Filter the entries below, keeping only lines with "levels".

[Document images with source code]
§ §

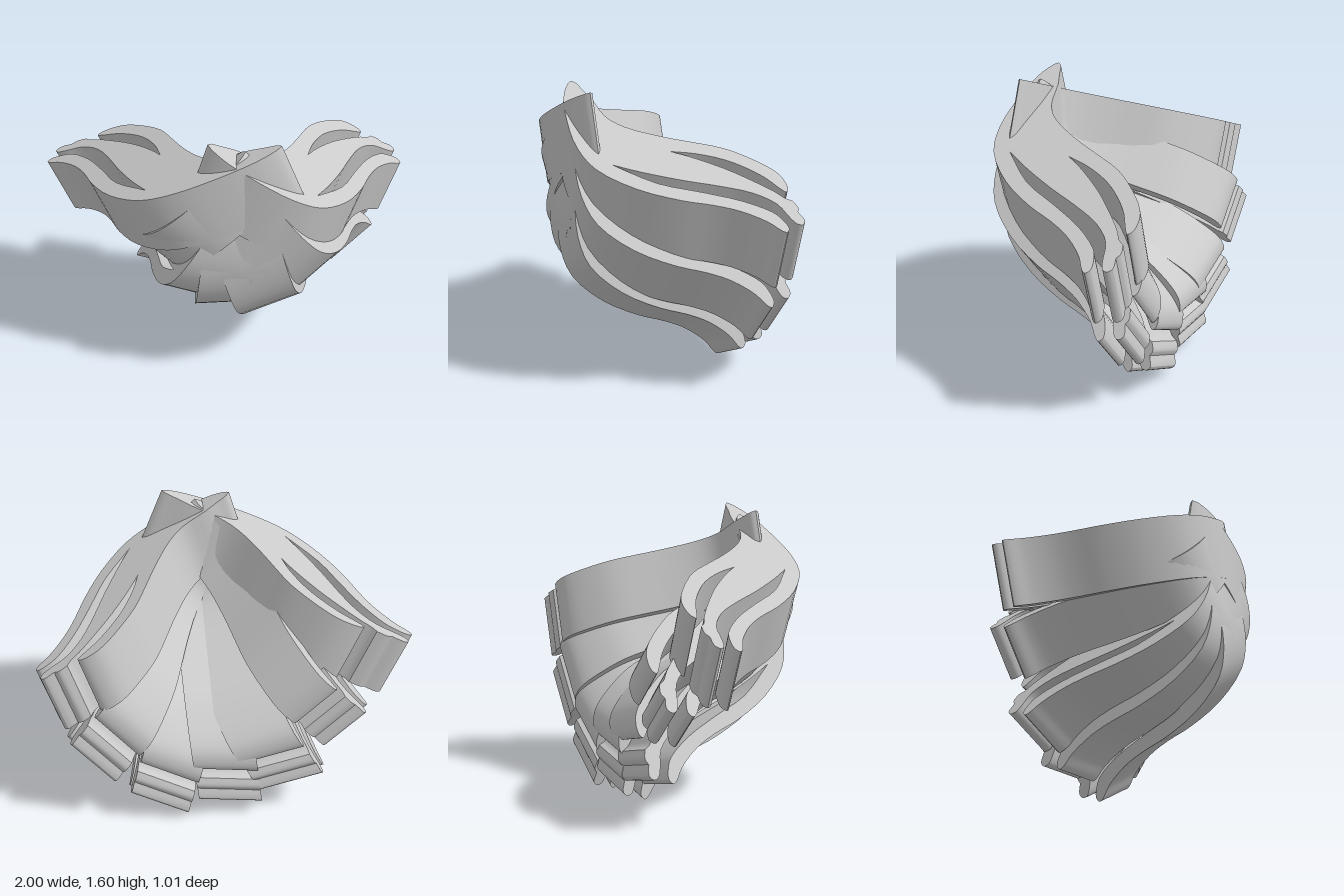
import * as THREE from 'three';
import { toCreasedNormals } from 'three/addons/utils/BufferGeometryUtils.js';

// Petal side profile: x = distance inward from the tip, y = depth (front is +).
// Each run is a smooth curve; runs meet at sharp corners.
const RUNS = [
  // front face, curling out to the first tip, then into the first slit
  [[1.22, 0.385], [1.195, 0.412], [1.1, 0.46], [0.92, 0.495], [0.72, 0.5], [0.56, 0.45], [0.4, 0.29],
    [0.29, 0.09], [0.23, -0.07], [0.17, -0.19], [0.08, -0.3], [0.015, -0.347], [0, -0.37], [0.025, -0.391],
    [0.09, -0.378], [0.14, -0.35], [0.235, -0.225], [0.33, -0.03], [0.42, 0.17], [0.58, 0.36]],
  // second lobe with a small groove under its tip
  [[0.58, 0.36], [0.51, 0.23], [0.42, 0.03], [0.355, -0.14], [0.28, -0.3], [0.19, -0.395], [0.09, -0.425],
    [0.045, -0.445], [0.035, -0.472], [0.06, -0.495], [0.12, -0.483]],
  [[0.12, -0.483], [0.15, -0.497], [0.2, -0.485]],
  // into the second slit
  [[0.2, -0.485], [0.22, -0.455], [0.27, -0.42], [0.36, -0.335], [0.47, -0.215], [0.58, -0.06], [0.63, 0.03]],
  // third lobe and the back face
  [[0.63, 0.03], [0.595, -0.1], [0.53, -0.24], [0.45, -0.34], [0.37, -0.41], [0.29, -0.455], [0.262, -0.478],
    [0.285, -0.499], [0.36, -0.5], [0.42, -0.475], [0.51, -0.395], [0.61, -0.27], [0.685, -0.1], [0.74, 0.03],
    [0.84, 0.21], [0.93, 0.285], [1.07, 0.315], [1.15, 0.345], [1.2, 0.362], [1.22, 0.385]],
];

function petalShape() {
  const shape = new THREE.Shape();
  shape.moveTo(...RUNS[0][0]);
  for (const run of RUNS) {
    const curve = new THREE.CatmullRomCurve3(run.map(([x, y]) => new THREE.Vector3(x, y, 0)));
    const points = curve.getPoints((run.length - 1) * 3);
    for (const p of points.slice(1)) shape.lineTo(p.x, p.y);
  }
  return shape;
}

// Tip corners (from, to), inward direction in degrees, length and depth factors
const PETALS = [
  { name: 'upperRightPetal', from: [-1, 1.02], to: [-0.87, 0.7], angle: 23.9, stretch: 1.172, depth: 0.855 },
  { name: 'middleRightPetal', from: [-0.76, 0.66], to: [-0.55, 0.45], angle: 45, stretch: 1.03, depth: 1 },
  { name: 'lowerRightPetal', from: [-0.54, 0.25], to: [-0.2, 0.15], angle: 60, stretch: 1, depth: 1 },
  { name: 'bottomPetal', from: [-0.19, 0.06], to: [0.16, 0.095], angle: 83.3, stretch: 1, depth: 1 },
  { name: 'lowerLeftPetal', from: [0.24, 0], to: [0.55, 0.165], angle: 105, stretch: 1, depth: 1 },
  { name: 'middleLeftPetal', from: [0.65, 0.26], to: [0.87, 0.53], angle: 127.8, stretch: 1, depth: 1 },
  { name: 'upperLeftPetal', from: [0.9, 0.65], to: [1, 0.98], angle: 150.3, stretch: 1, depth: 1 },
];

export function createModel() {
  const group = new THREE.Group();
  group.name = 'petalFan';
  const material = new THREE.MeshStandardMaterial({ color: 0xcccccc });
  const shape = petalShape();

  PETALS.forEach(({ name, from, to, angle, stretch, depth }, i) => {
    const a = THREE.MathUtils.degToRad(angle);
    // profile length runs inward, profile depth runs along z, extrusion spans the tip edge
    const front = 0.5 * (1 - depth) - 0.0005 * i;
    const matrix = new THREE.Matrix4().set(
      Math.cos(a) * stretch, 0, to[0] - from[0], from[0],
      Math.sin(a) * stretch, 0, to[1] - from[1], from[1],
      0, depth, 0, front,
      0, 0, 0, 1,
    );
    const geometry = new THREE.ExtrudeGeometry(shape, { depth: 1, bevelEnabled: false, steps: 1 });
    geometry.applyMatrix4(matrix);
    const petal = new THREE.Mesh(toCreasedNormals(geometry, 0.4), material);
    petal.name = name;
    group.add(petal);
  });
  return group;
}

§ §

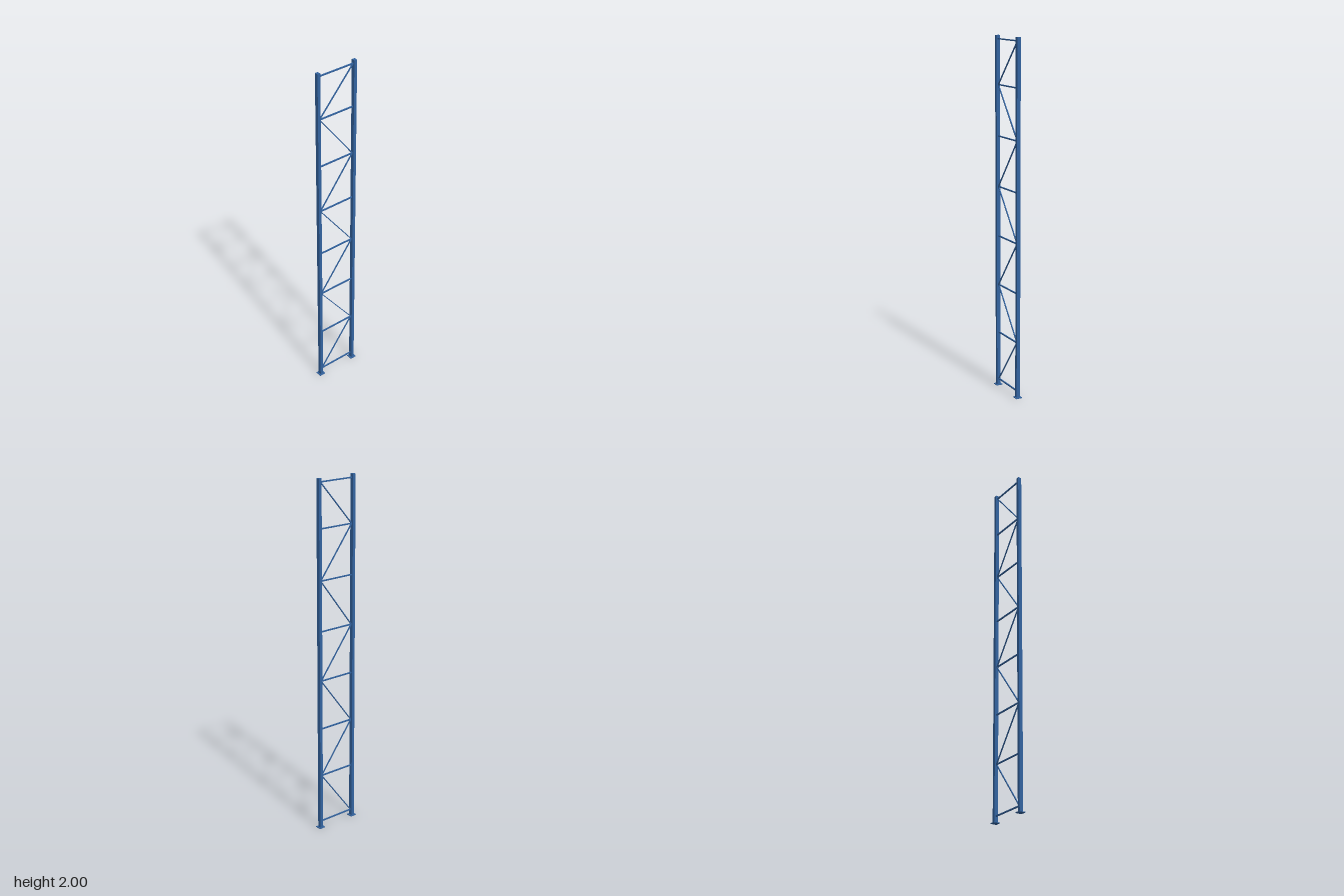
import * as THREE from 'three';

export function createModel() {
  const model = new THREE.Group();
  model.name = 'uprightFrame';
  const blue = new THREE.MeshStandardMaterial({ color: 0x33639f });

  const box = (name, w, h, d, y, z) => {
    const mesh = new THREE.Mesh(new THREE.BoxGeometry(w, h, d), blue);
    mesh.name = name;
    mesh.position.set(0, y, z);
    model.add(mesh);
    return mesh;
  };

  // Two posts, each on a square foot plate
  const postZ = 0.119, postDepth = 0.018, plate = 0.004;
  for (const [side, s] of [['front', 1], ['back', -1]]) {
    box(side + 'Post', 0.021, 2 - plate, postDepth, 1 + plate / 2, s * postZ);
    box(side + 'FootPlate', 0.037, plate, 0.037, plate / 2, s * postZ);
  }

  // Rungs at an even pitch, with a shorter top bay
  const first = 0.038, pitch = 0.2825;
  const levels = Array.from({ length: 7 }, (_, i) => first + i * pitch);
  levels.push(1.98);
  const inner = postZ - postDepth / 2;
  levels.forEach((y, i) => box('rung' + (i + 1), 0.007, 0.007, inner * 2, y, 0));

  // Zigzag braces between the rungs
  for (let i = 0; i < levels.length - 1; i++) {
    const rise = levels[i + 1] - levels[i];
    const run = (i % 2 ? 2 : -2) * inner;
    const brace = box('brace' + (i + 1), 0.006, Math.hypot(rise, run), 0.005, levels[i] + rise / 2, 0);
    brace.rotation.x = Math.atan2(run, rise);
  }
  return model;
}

§ §

SOLUTION BELOW
  const levels = Array.from({ length: 7 }, (_, i) => first + i * pitch);
  levels.push(1.98);
  levels.forEach((y, i) => box('rung' + (i + 1), 0.007, 0.007, inner * 2, y, 0));
  for (let i = 0; i < levels.length - 1; i++) {
    const rise = levels[i + 1] - levels[i];
    const brace = box('brace' + (i + 1), 0.006, Math.hypot(rise, run), 0.005, levels[i] + rise / 2, 0);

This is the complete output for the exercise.